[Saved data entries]

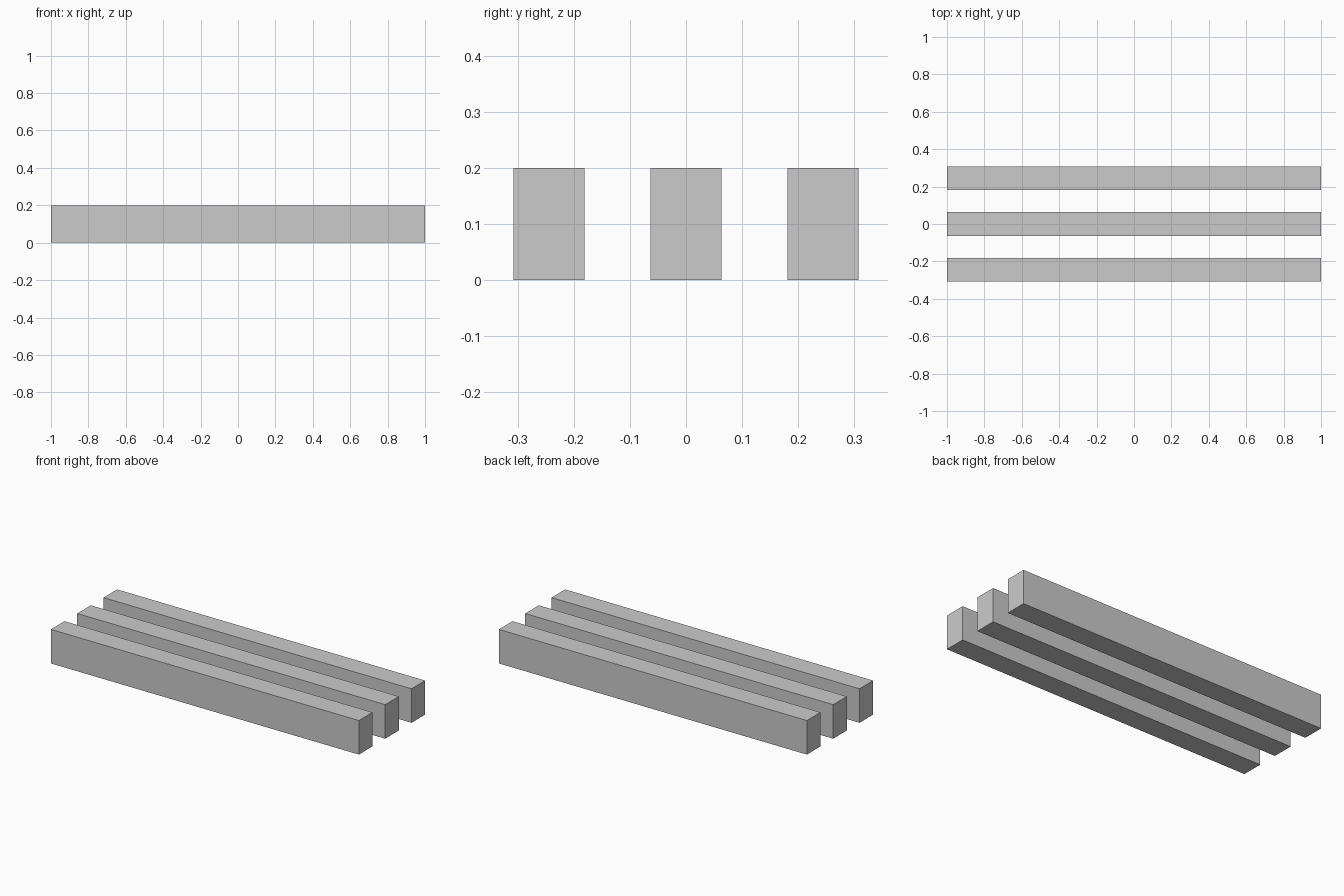
import bpy

if "Cube" in bpy.data.objects:
    bpy.data.objects.remove(bpy.data.objects["Cube"])

LENGTH, WIDTH, HEIGHT = 2.0, 0.126, 0.2
SPACING = 0.244


def add_bar(name, y):
    """Square-edged bar lying along x and resting on z = 0."""
    bpy.ops.mesh.primitive_cube_add(size=1, location=(0, y, HEIGHT / 2))
    bar = bpy.context.object
    bar.name = name
    bar.scale = (LENGTH, WIDTH, HEIGHT)
    bpy.ops.object.transform_apply(location=False, rotation=False, scale=True)
    return bar


# Three parallel bars, front to back
for i, name in enumerate(("front_bar", "middle_bar", "back_bar")):
    add_bar(name, (i - 1) * SPACING)
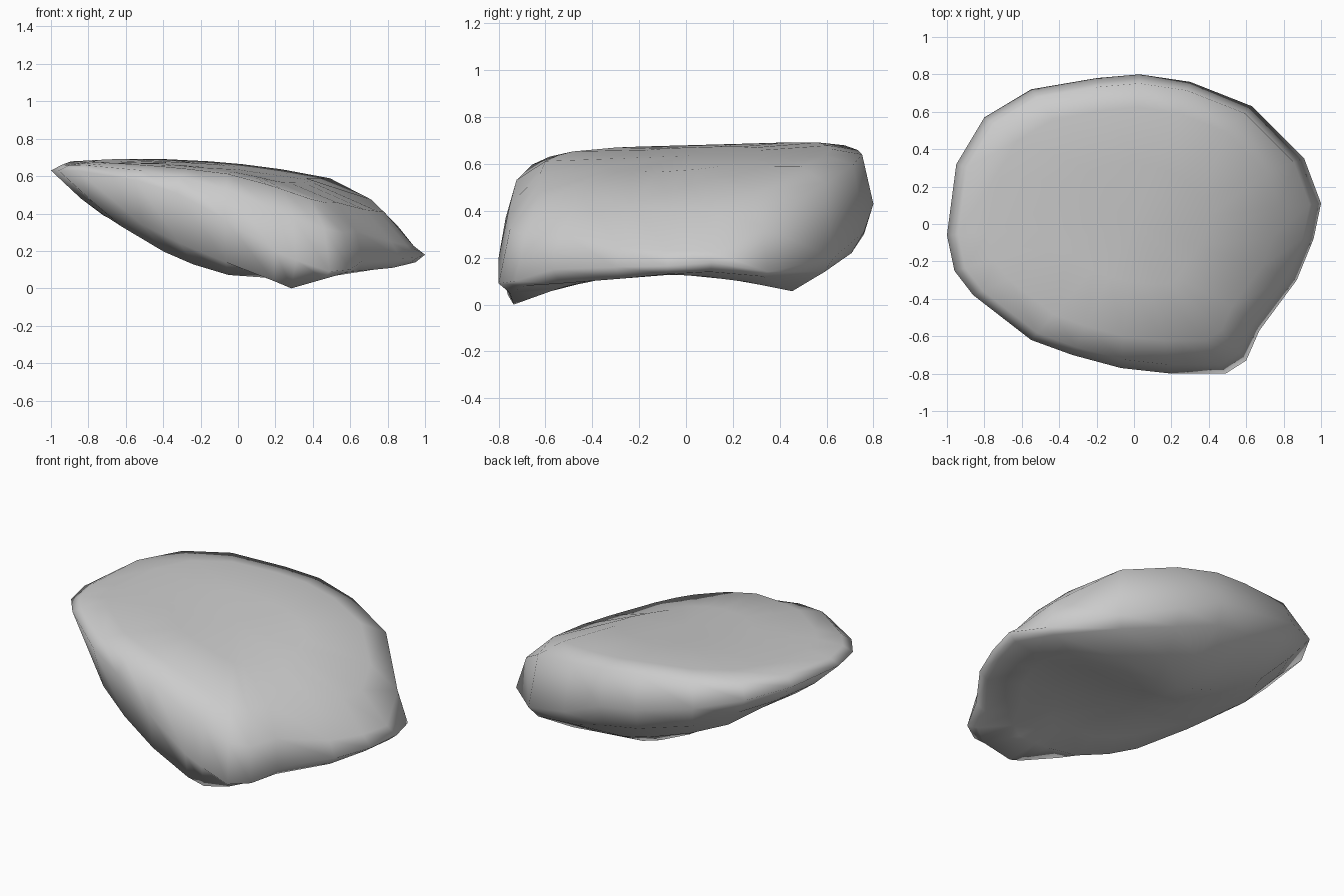
import bpy, bmesh

# Widest outline: x, y, z, then lower-edge inset scale and lower-edge height
RIM = [
    (-1.00, -0.06, 0.63, 0.84, 0.48), (-0.96, -0.25, 0.63, 0.84, 0.48),
    (-0.86, -0.38, 0.63, 0.90, 0.46), (-0.55, -0.62, 0.58, 0.93, 0.34),
    (-0.33, -0.70, 0.51, 0.94, 0.24), (-0.07, -0.77, 0.37, 0.95, 0.14),
    (0.20, -0.80, 0.20, 0.95, 0.04), (0.31, -0.80, 0.15, 0.92, 0.00),
    (0.49, -0.80, 0.09, 0.94, 0.05), (0.60, -0.73, 0.10, 0.94, 0.08),
    (0.67, -0.57, 0.15, 0.94, 0.09), (0.87, -0.30, 0.16, 0.95, 0.11),
    (0.96, -0.08, 0.165, 0.95, 0.13), (1.00, 0.11, 0.18, 0.95, 0.14),
    (0.91, 0.35, 0.14, 0.94, 0.12), (0.63, 0.63, 0.20, 0.94, 0.14),
    (0.30, 0.76, 0.31, 0.93, 0.22), (0.03, 0.80, 0.43, 0.95, 0.30),
    (-0.20, 0.78, 0.46, 0.95, 0.33), (-0.55, 0.72, 0.54, 0.92, 0.40),
    (-0.80, 0.57, 0.60, 0.89, 0.48), (-0.95, 0.32, 0.63, 0.85, 0.49),
]


def top_z(x, y):
    drop = max(0.0, x - 0.48) ** 2 + 0.25 * max(0.0, x) * max(0.0, -y)
    return 0.635 - 0.12 * x - 0.08 * x * x + 0.05 * y + 0.03 * x * y - drop


def bottom_z(x, y):
    m = max(0.0, -x)
    d = y + 0.15
    sag = (0.2 if d > 0 else 0.4) * d * d
    lift = 5.0 * max(0.0, y - 0.41) ** 2 * (x < 0.3) + 0.35 * m * max(0.0, y)
    return 0.13 + 0.12 * m + 0.34 * m * m - sag + lift


bm = bmesh.new()


def surface_ring(scale, height, front_blend=1.0, back_blend=1.0):
    ring = []
    for x, y, z, _, _ in RIM:
        px, py = x * scale, y * scale
        blend = back_blend if y > 0.3 else front_blend
        ring.append(bm.verts.new((px, py, z + blend * (height(px, py) - z))))
    return ring


# Rings from the middle of the top, over the rim, to the middle of the underside
rings = [
    surface_ring(0.40, top_z),
    surface_ring(0.78, top_z),
    surface_ring(0.94, top_z, 0.68, 0.88),
    [bm.verts.new((x, y, z)) for x, y, z, _, _ in RIM],
    [bm.verts.new((x * s, y * s, low)) for x, y, _, s, low in RIM],
    surface_ring(0.72, bottom_z),
    surface_ring(0.50, bottom_z),
    surface_ring(0.25, bottom_z),
]
n = len(RIM)
for a, b in zip(rings, rings[1:]):
    for i in range(n):
        j = (i + 1) % n
        bm.faces.new((a[i], b[i], b[j], a[j]))

# Close both ends with fans
for ring, height in ((rings[0], top_z), (rings[-1], bottom_z)):
    centre = bm.verts.new((0, 0, height(0, 0)))
    for i in range(n):
        bm.faces.new((ring[i], ring[(i + 1) % n], centre))

bmesh.ops.recalc_face_normals(bm, faces=bm.faces)
for f in bm.faces:
    f.smooth = True

mesh = bpy.data.meshes.new("stone")
bm.to_mesh(mesh)
bm.free()
stone = bpy.data.objects.new("stone", mesh)
bpy.context.collection.objects.link(stone)
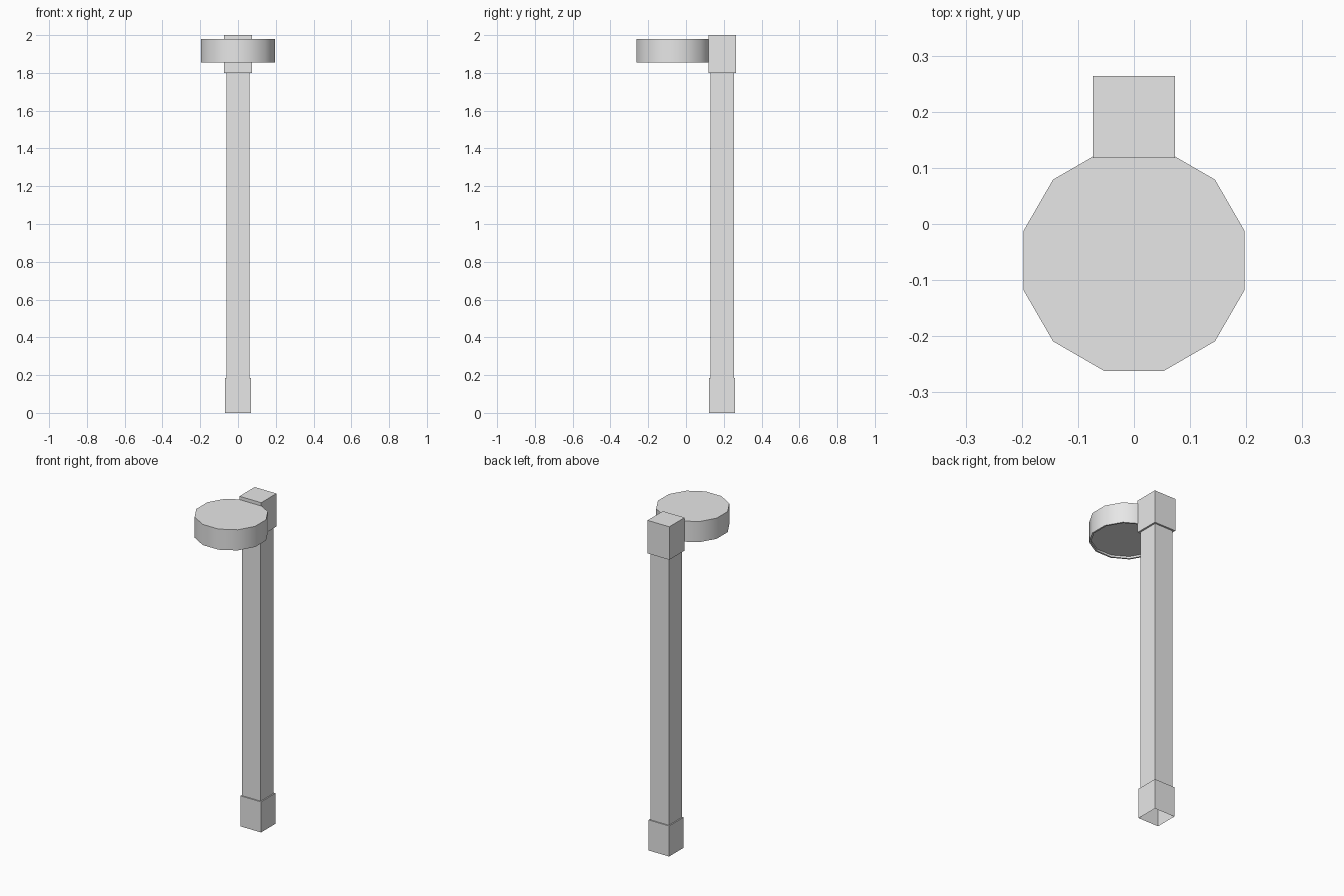
import bpy, bmesh, math

cube = bpy.data.objects.get("Cube")
if cube:
    bpy.data.objects.remove(cube, do_unlink=True)

grey = bpy.data.materials.new("plain_grey")
grey.use_nodes = True
colour = (0.8, 0.8, 0.8, 1)
grey.diffuse_color = colour
grey.node_tree.nodes["Principled BSDF"].inputs["Base Color"].default_value = colour


def lathe(name, sides, centre_y, profile, cap_start):
    """Stack regular polygon rings (apothem, z) with flat sides facing the axes."""
    bm = bmesh.new()
    rings = []
    for apothem, z in profile:
        r = apothem / math.cos(math.pi / sides)
        angles = [(i + 0.5) * math.tau / sides for i in range(sides)]
        rings.append([bm.verts.new((r * math.cos(a), centre_y + r * math.sin(a), z))
                      for a in angles])
    for low, high in zip(rings, rings[1:]):
        for i in range(sides):
            j = (i + 1) % sides
            bm.faces.new((low[i], low[j], high[j], high[i]))
    bm.faces.new(rings[-1])
    if cap_start:
        bm.faces.new(rings[0][::-1])
    mesh = bpy.data.meshes.new(name)
    bm.to_mesh(mesh)
    bm.free()
    mesh.materials.append(grey)
    obj = bpy.data.objects.new(name, mesh)
    bpy.context.collection.objects.link(obj)
    return obj


# Square post: open-bottomed foot, shaft and wider head block
lathe("post", 4, 0.191,
      [(0.069, 0), (0.069, 0.185), (0.062, 0.185),
       (0.062, 1.80), (0.073, 1.80), (0.073, 2.0)], False)

# Lamp drum with a shallow recess underneath
lamp = lathe("lamp_drum", 12, -0.065,
             [(0.187, 1.867), (0.187, 1.855), (0.197, 1.855), (0.197, 1.98)], True)
bpy.context.view_layer.objects.active = lamp
lamp.select_set(True)
bpy.ops.object.shade_smooth_by_angle(angle=math.radians(40))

**Prompt:** What do the lines from the one with "obj = bpy.data.objects.new(name, mesh)" through the last line of the entries say? Print them word for word, both ends included, and nothing else.

**Reply:**
    obj = bpy.data.objects.new(name, mesh)
    bpy.context.collection.objects.link(obj)
    return obj


# Square post: open-bottomed foot, shaft and wider head block
lathe("post", 4, 0.191,
      [(0.069, 0), (0.069, 0.185), (0.062, 0.185),
       (0.062, 1.80), (0.073, 1.80), (0.073, 2.0)], False)

# Lamp drum with a shallow recess underneath
lamp = lathe("lamp_drum", 12, -0.065,
             [(0.187, 1.867), (0.187, 1.855), (0.197, 1.855), (0.197, 1.98)], True)
bpy.context.view_layer.objects.active = lamp
lamp.select_set(True)
bpy.ops.object.shade_smooth_by_angle(angle=math.radians(40))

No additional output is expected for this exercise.